Dante clearly revered Virgil as an influence and teacher of sorts. I need help with understanding the legacy of Dante in Western literature with regard to Homer and Virgil. How does Dante measure up to his predecessors from a twenty-first century perspective?
The main issues you will need to address here are what you mean by "measure up" and "a twenty-first century perspective."
There are over seven billion people in the world. The two most populous countries in the world are China and India. The most important writers in China might include Li Po, Tu Fu, and Bai Juyi. Similar in importance to Homer and Virgil in the west in India would be such traditional epics as the Ramayana, Mahabharata and Bhagavad Gita. In general, the importance of the western European literary tradition is greatest in western Europe and those parts of the world colonized by Europe (the Americas, Australia, etc.) Even within Europe, there are differences.
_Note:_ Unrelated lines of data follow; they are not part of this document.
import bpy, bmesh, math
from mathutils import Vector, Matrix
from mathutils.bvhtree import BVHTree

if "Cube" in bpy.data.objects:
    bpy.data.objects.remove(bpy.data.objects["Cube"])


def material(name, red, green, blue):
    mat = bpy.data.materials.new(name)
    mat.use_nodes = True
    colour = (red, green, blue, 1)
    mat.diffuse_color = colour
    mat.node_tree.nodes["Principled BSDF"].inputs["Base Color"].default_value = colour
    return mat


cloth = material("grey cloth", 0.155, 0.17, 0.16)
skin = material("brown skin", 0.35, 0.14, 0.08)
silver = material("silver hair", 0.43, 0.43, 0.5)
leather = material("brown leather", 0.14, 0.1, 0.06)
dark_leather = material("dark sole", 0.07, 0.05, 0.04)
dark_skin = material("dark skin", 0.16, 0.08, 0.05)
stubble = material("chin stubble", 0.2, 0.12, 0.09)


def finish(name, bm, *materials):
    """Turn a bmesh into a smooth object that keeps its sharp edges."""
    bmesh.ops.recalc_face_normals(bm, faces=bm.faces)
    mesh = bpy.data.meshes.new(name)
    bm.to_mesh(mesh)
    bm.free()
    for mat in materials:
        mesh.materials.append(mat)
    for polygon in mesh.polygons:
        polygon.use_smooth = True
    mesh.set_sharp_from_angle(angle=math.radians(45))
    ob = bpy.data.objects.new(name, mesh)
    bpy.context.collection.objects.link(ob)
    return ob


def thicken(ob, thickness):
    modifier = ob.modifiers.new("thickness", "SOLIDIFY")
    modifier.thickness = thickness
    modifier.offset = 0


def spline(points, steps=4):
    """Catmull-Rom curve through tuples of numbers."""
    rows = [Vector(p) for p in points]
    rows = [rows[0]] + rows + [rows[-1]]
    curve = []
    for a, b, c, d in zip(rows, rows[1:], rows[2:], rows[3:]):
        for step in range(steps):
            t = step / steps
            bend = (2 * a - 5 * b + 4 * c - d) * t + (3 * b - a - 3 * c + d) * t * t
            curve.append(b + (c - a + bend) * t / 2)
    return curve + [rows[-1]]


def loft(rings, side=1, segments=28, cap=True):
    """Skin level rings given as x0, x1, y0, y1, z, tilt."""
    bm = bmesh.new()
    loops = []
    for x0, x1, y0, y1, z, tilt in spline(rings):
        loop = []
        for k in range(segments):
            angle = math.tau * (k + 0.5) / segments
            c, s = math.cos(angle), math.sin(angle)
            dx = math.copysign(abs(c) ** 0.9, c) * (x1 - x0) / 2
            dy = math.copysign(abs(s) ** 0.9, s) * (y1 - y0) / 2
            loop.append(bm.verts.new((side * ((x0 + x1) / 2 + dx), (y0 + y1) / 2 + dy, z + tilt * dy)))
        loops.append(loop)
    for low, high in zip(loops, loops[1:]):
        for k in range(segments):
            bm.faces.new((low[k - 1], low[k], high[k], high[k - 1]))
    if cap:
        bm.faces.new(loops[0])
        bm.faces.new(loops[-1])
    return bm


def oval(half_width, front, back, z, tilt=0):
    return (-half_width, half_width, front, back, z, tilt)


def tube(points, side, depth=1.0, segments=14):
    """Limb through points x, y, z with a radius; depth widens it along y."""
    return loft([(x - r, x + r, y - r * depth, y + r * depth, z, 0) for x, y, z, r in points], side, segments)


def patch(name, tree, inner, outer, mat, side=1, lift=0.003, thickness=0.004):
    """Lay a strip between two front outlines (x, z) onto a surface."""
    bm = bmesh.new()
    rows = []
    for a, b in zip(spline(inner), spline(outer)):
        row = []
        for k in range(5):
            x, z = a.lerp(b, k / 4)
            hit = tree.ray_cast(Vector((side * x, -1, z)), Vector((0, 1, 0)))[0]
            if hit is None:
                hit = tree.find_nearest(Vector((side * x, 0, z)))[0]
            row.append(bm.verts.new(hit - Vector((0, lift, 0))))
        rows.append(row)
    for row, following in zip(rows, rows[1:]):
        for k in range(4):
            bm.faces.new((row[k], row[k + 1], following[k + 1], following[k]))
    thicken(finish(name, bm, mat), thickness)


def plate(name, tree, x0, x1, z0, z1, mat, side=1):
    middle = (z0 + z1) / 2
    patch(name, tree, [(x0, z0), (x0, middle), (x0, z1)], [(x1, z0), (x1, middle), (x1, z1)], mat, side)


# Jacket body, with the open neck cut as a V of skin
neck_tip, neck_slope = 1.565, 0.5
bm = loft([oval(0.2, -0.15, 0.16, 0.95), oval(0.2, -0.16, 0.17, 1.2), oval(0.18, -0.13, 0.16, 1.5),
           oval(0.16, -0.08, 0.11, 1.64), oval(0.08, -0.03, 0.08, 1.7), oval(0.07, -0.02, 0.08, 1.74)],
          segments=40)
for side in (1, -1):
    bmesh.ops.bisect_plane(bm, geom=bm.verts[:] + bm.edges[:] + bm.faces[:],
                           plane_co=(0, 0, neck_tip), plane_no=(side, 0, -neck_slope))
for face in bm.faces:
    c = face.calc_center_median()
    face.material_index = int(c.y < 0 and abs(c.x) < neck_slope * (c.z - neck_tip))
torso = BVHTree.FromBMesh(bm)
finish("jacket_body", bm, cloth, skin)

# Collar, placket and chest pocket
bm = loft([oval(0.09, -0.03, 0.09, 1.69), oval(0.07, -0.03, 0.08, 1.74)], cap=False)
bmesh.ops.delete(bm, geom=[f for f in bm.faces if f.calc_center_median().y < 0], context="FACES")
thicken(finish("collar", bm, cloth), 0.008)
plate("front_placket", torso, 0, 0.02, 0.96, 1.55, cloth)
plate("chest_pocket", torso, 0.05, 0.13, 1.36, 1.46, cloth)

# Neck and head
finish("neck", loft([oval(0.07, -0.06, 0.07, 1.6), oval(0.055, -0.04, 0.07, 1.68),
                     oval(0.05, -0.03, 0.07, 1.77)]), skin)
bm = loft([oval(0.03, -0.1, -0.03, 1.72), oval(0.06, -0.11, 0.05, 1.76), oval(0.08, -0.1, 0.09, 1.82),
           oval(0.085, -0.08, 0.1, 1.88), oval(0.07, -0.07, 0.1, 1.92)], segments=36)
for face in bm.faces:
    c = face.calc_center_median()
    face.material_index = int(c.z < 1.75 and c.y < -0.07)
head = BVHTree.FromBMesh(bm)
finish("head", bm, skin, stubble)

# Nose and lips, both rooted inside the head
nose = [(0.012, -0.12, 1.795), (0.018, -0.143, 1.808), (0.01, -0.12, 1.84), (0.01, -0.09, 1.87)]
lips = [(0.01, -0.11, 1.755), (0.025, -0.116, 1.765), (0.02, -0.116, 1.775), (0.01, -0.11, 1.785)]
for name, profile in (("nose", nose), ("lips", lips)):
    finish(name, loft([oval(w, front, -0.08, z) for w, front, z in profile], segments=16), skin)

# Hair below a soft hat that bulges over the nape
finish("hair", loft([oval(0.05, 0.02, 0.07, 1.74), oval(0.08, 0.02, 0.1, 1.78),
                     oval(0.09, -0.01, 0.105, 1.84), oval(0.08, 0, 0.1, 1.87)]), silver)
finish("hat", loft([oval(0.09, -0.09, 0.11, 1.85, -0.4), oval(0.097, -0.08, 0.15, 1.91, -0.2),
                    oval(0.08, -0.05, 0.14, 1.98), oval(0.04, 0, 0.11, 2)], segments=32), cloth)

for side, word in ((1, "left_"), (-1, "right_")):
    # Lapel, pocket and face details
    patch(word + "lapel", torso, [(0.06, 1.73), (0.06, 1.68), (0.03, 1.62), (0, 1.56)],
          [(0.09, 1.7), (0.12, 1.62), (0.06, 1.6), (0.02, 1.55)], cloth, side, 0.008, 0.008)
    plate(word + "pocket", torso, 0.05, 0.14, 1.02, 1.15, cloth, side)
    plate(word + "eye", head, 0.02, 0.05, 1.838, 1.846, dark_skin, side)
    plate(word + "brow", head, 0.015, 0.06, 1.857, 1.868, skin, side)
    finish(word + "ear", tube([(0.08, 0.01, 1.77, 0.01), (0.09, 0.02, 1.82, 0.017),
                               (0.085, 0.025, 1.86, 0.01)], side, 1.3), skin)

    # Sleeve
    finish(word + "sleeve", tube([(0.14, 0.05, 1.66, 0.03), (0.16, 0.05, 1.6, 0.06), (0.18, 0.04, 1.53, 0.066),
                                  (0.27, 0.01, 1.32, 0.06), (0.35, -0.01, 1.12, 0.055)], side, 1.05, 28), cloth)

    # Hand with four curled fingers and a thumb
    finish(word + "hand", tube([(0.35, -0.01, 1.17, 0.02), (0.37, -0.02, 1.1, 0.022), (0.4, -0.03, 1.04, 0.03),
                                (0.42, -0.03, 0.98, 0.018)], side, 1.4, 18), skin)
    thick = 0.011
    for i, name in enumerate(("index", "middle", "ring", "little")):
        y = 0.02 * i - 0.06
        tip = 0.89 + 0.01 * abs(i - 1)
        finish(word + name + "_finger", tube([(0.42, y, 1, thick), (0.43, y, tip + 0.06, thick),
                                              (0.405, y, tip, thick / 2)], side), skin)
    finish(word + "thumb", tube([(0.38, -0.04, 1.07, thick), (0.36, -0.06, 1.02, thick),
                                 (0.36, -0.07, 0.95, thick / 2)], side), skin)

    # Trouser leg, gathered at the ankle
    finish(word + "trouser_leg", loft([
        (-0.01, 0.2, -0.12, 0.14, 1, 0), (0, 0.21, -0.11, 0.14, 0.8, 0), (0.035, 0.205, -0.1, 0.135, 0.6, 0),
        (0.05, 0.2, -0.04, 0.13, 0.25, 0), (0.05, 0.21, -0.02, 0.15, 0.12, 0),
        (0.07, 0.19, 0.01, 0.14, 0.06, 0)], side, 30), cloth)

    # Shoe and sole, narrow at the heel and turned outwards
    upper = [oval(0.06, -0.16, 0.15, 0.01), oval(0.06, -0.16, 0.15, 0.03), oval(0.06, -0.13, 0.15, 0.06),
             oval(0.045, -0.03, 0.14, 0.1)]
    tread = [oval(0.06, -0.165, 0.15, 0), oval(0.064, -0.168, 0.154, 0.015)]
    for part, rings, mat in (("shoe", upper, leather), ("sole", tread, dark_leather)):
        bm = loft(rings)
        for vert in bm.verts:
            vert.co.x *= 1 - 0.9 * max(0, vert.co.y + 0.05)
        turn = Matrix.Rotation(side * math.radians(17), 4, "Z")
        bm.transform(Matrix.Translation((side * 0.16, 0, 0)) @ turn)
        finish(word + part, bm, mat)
Homer is overwhelming influential in Greece while both Dante and Virgil have strong associations with Italy.
Comparing their legacy is a part of literary studies know as reception theory. The fields of "classical tradition" and "medievalism" focus on the respective receptions of Graeco-Roman and medieval works. All of these approaches tend to argue against thinking about how works "measure up" in some absolute manner and simply emphasize studying how the ways people think of given works change over time.
Because Homer influenced Virgil and Virgil and Homer influenced Dante, when their works are taught in translation they are normally taught in chronological order, with treatments of later works referring back to earlier ones. In language pedagogy, though, students traditionally study Latin (and thus Virgil) before Classical Greek (and thus Homer) because of its slightly less complex syntax, making reading Virgil in Latin more common than reading Homer in Greek in schools. Far more students at the secondary level study Latin than Greek in most countries although in Greece and Slavic countries reception history is different. You might look at A Handbook to Classical Reception in Eastern and Central Europe in your university library for more details.
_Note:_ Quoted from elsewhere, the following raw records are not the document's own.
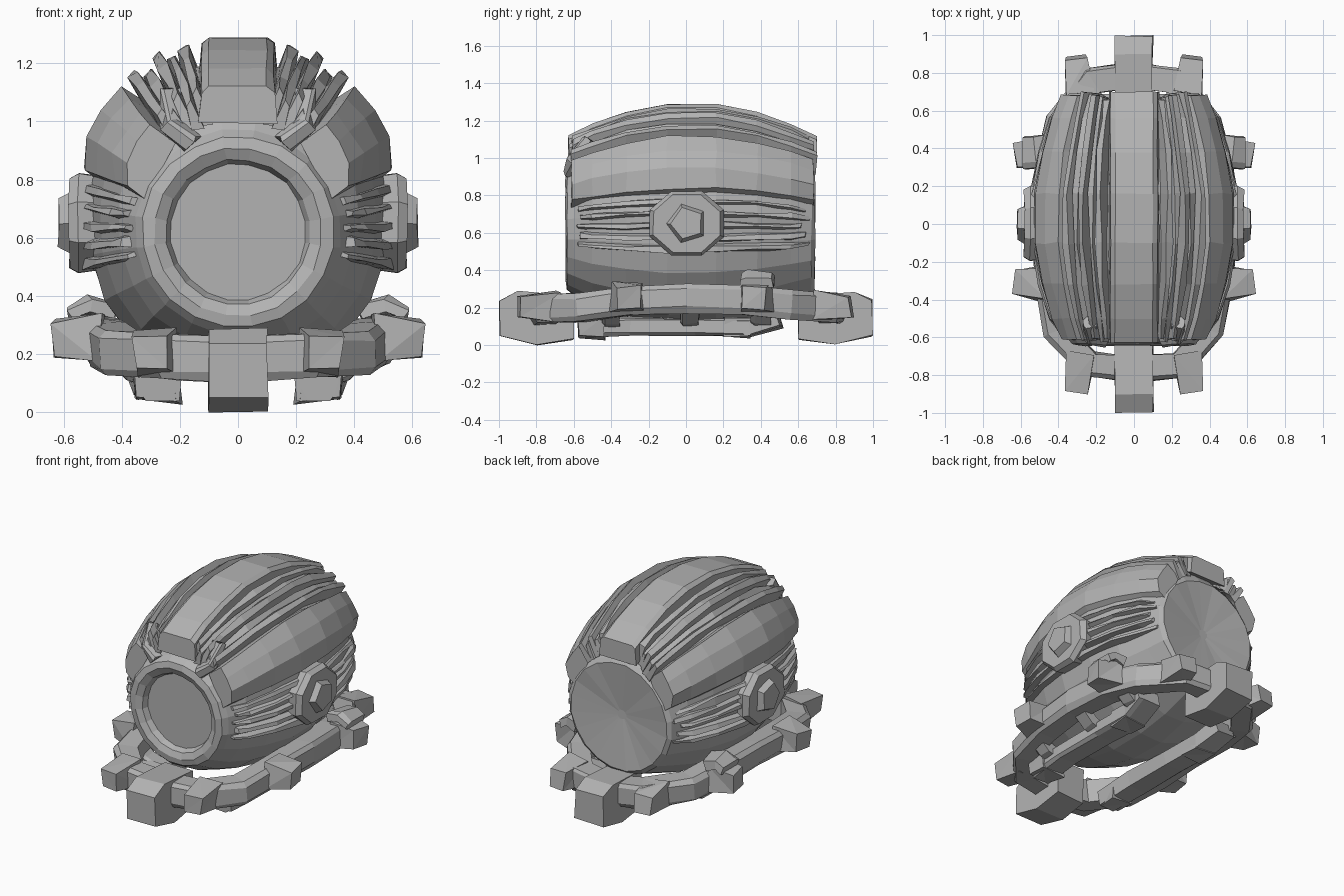
import bpy
import bmesh
import random
from math import sin, cos, radians, pi
from mathutils import Vector, Matrix

random.seed(4)
if "Cube" in bpy.data.objects:
    bpy.data.objects.remove(bpy.data.objects["Cube"], do_unlink=True)

GREY = (0.45, 0.45, 0.45, 1)
grey = bpy.data.materials.new("plain grey")
grey.use_nodes = True
grey.diffuse_color = GREY
grey.node_tree.nodes["Principled BSDF"].inputs["Base Color"].default_value = GREY

AXIS_Z = 0.62            # height of the barrel axis
STATIONS = [-0.62, -0.5, -0.32, -0.1, 0.16, 0.38, 0.56, 0.68]


def finish(name, bm, mirror=False, jitter=0.0):
    """Turn a bmesh into a flat shaded object, optionally mirrored in x."""
    for v in bm.verts:
        v.co += Vector([random.uniform(-jitter, jitter) for _ in range(3)])
    bmesh.ops.recalc_face_normals(bm, faces=bm.faces)
    mesh = bpy.data.meshes.new(name)
    bm.to_mesh(mesh)
    bm.free()
    mesh.materials.append(grey)
    obj = bpy.data.objects.new(name, mesh)
    bpy.context.collection.objects.link(obj)
    if mirror:
        obj.modifiers.new("Mirror", 'MIRROR').use_mirror_merge = False
    return obj


def loft(name, sections, closed=False, mirror=False, jitter=0.0):
    """Skin a run of equal-length closed sections, capping open ends."""
    bm = bmesh.new()
    rings = [[bm.verts.new(p) for p in s] for s in sections]
    pairs = list(zip(rings, rings[1:]))
    if closed:
        pairs.append((rings[-1], rings[0]))
    for a, b in pairs:
        for i in range(len(a)):
            j = (i + 1) % len(a)
            bm.faces.new((a[i], a[j], b[j], b[i]))
    if not closed:
        bm.faces.new(rings[0])
        bm.faces.new(rings[-1])
    return finish(name, bm, mirror, jitter)


def polar(angle, r, y):
    a = radians(angle)
    return Vector((r * cos(a), y, AXIS_Z + r * sin(a)))


def drop(y):
    """How far the barrel has narrowed at y."""
    return 0.17 * (abs(y - 0.03) / 0.65) ** 2


def stations(start, end):
    return [start] + [y for y in STATIONS if start + 0.04 < y < end - 0.04] + [end]


def arched_bar(name, profile, start=-0.62, end=0.68, taper=0.0, jitter=0.006):
    """Run an (angle, radius) profile along the curved barrel."""
    ys = stations(start, end)
    sections = []
    for y in ys:
        t = taper if y in (start, end) else 0
        sections.append([polar(a, r - drop(y) - t, y) for a, r in profile])
    return loft(name, sections, mirror=True, jitter=jitter)


def bar(name, points, w, h, closed=False, mirror=False, jitter=0.0):
    """Sweep an upright bevelled rectangle along a path."""
    pts = [Vector(p) for p in points]
    n = len(pts)
    sections = []
    for i, p in enumerate(pts):
        before = pts[i - 1] if closed or i else p
        after = pts[(i + 1) % n] if closed or i < n - 1 else p
        side = (after - before).cross(Vector((0, 0, 1))).normalized()
        up = side.cross(after - before).normalized()
        sections.append([p + side * w * a + up * h * b for a, b in
                         ((-.5, -.5), (.35, -.5), (.5, -.3), (.5, .35), (.35, .5), (-.5, .5))])
    return loft(name, sections, closed, mirror, jitter)


def chunk(name, centre, size, taper=0.75, axis=1, turn=0, jitter=0.012):
    """A rough mirrored block whose outer end along an axis is narrower."""
    bm = bmesh.new()
    bmesh.ops.create_cube(bm, size=1)
    outward = 1 if centre[axis] > 0 else -1
    for v in bm.verts:
        if v.co[axis] * outward > 0:
            for k in range(3):
                if k != axis:
                    v.co[k] *= taper
    bmesh.ops.scale(bm, vec=size, verts=bm.verts)
    bmesh.ops.rotate(bm, verts=bm.verts, matrix=Matrix.Rotation(radians(turn), 3, 'Z'))
    bmesh.ops.translate(bm, vec=centre, verts=bm.verts)
    bmesh.ops.triangulate(bm, faces=bm.faces)
    return finish(name, bm, True, jitter)


# barrel shell with a rimmed, sunken front window and a dished rear
SIDES = 20


def barrel_ring(y, r=None):
    out = []
    for k in range(SIDES):
        a = 360 * (k + 0.5) / SIDES
        full = 0.52 + 0.08 * max(0, sin(radians(a)))
        out.append(polar(a, r if r else full - drop(y), y))
    return out


shell = [barrel_ring(-0.59, 0.235), barrel_ring(-0.625, 0.25), barrel_ring(-0.645, 0.29),
         barrel_ring(-0.635, 0.33), barrel_ring(-0.6, 0.355)]
shell += [barrel_ring(y) for y in STATIONS[1:-1]]
shell += [barrel_ring(0.67, 0.37), barrel_ring(0.69, 0.345), barrel_ring(0.655, 0.03)]
loft("barrel_shell", shell, jitter=0.003)

# raised crown panel of constant width
crown = []
for y in stations(-0.63, 0.7):
    top, base = [AXIS_Z + r - drop(y) for r in (0.675, 0.55)]
    half_section = [(0.135, base), (0.125, top - 0.02), (0.1, top)]
    crown.append([Vector((x, y, z)) for x, z in half_section]
                 + [Vector((-x, y, z)) for x, z in reversed(half_section)])
loft("crown_panel", crown, jitter=0.003)

# shoulder pads and the ridges between them and the crown
arched_bar("shoulder_pad", [(20, 0.5), (22.5, 0.575), (32, 0.62), (42, 0.635),
                            (51, 0.645), (55, 0.54)], -0.61, 0.68)
for k, (angle, r) in enumerate([(56.5, 0.665), (61, 0.645), (65.5, 0.68), (69.5, 0.65), (73.5, 0.675)]):
    arched_bar("crown_ridge_%d" % (k + 1),
               [(angle - 3, 0.55), (angle - 1.7, r - 0.01), (angle + 1.2, r), (angle + 2.8, 0.55)],
               -0.61 - 0.01 * (k % 2), 0.7 - 0.01 * k, jitter=0.008)

# clamps over the window rim
bar("window_clamp", [polar(62, 0.34, -0.62), polar(58, 0.43, -0.6), polar(64, 0.53, -0.52)],
    0.06, 0.06, mirror=True, jitter=0.008)

# thin fins on the flanks
for k in range(5):
    a = -12 + 7 * k
    arched_bar("flank_fin_%d" % (k + 1),
               [(a - 3.2, 0.49), (a - 1, 0.56), (a + 1.5, 0.55), (a + 3.4, 0.49)],
               -0.58 + 0.02 * (k % 2), 0.66 - 0.02 * (k % 3), taper=0.015, jitter=0.009)


# side hubs with a small boss
def disc_section(x, r, n, squash=1.0):
    angles = [2 * pi * (k + .5) / n for k in range(n)]
    return [Vector((x, 0.005 + r * cos(a), 0.65 + r * squash * sin(a))) for a in angles]


loft("side_hub", [disc_section(x, r, 8, 0.86) for x, r in ((0.46, 0.2), (0.55, 0.215), (0.582, 0.195))],
     mirror=True, jitter=0.004)
loft("hub_boss", [disc_section(x, r, 5) for x, r in ((0.57, 0.115), (0.618, 0.09))],
     mirror=True, jitter=0.004)

# bumper ring around the base
front_half = [(0.24, -0.745, 0.19), (0.41, -0.56, 0.2), (0.455, -0.3, 0.235), (0.47, 0, 0.25)]
back_half = [(0.455, 0.3, 0.245), (0.4, 0.54, 0.215), (0.23, 0.76, 0.2)]
half = front_half + back_half
ring = [(0, -0.77, 0.18)] + half + [(0, 0.79, 0.18)] + [(-x, y, z) for x, y, z in reversed(half)]
bar("bumper_ring", ring, 0.14, 0.15, closed=True, jitter=0.008)

# faceted blocks on the front and back of the bumper
outline = [(0.6, 0.03), (0.8, 0.0), (0.995, 0.05), (0.995, 0.24), (0.9, 0.285), (0.6, 0.265)]
for end, title in ((-1, "front"), (1, "back")):
    loft(title + "_bumper_block",
         [[Vector((x, end * y, z)) for y, z in outline] for x in (-0.1, 0.1)], jitter=0.005)
    chunk(title + "_corner_knob", (0.29, end * 0.785, 0.205), (0.15, 0.2, 0.16), 0.75, 1, -8 * end)

# knobs and clips on the sides of the bumper
for y, turn in ((-0.31, 5), (0.37, -5)):
    chunk("side_knob", (0.55, y, 0.255), (0.16, 0.18, 0.155), 0.75, 0, turn)
bar("bumper_clip", [(0.44, 0.4, 0.34), (0.52, 0.38, 0.365), (0.585, 0.38, 0.33)], 0.17, 0.06,
    mirror=True, jitter=0.01)

# runners below the barrel, with struts out to the bumper
bar("runner", [(0.27, -0.57, 0.09), (0.28, -0.3, 0.1), (0.28, 0.05, 0.095),
               (0.28, 0.34, 0.095), (0.3, 0.5, 0.14)], 0.15, 0.095, mirror=True, jitter=0.008)
for y in (-0.5, 0.28):
    chunk("runner_foot", (0.28, y, 0.09), (0.16, 0.14, 0.11), 0.85)
for y in (-0.4, 0.02, 0.4):
    bar("runner_strut", [(0.28, y, 0.11), (0.37, y, 0.14), (0.45, y, 0.21)], 0.1, 0.06,
        mirror=True, jitter=0.006)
One way to examine the relative influence of these authors is to search for how often their names and works are mentioned using the Google Ngram viewer which searches a huge literary corpus and reports word usage frequency. It can be found at:
One problem with word counts though is that you must be careful to use author/title combinations as names such as Dante or Homer can refer to contemporary popular culture figures as well as earlier authors.
Another possibility is looking at new editions and translations of the works. You can search a British university library union catalog quite easily at:
A quick search will reveal Homer as twice as popular as Virgil and Dante slightly behind Virgil. This does, I think, represent a general consensus in which all three are regarded as significant poets, with Homer having the slightly greater universal appeal or influence, Virgil following Homer, and Dante being most influential in Roman Catholic educational tradition, but slightly less frequently studied than the other two elsewhere.
Many authors in western literature have been influenced by all three of these figures, with Homer probably the most popular. Among the most famous recent adaptations of Homer is Nobel prize–winner Derek Walcott's "Omeros," which places Homer in a Caribbean setting. Margaret Atwood's "Siren Song" restates an episode of The Odyssey from the viewpoint of the Sirens. These two examples are typical in that they reflect identity politics, looking at the western tradition from the stance of the "other."
Dante's Inferno was a 2010 action-adventure video game based on Dante. Several of Virgil's works have recently been re-translated, and his Georgics still influence nature poetry. Orality-literary theory remains important for studying Homer, while The Aeneid has attracted interest as a work concerning colonialism.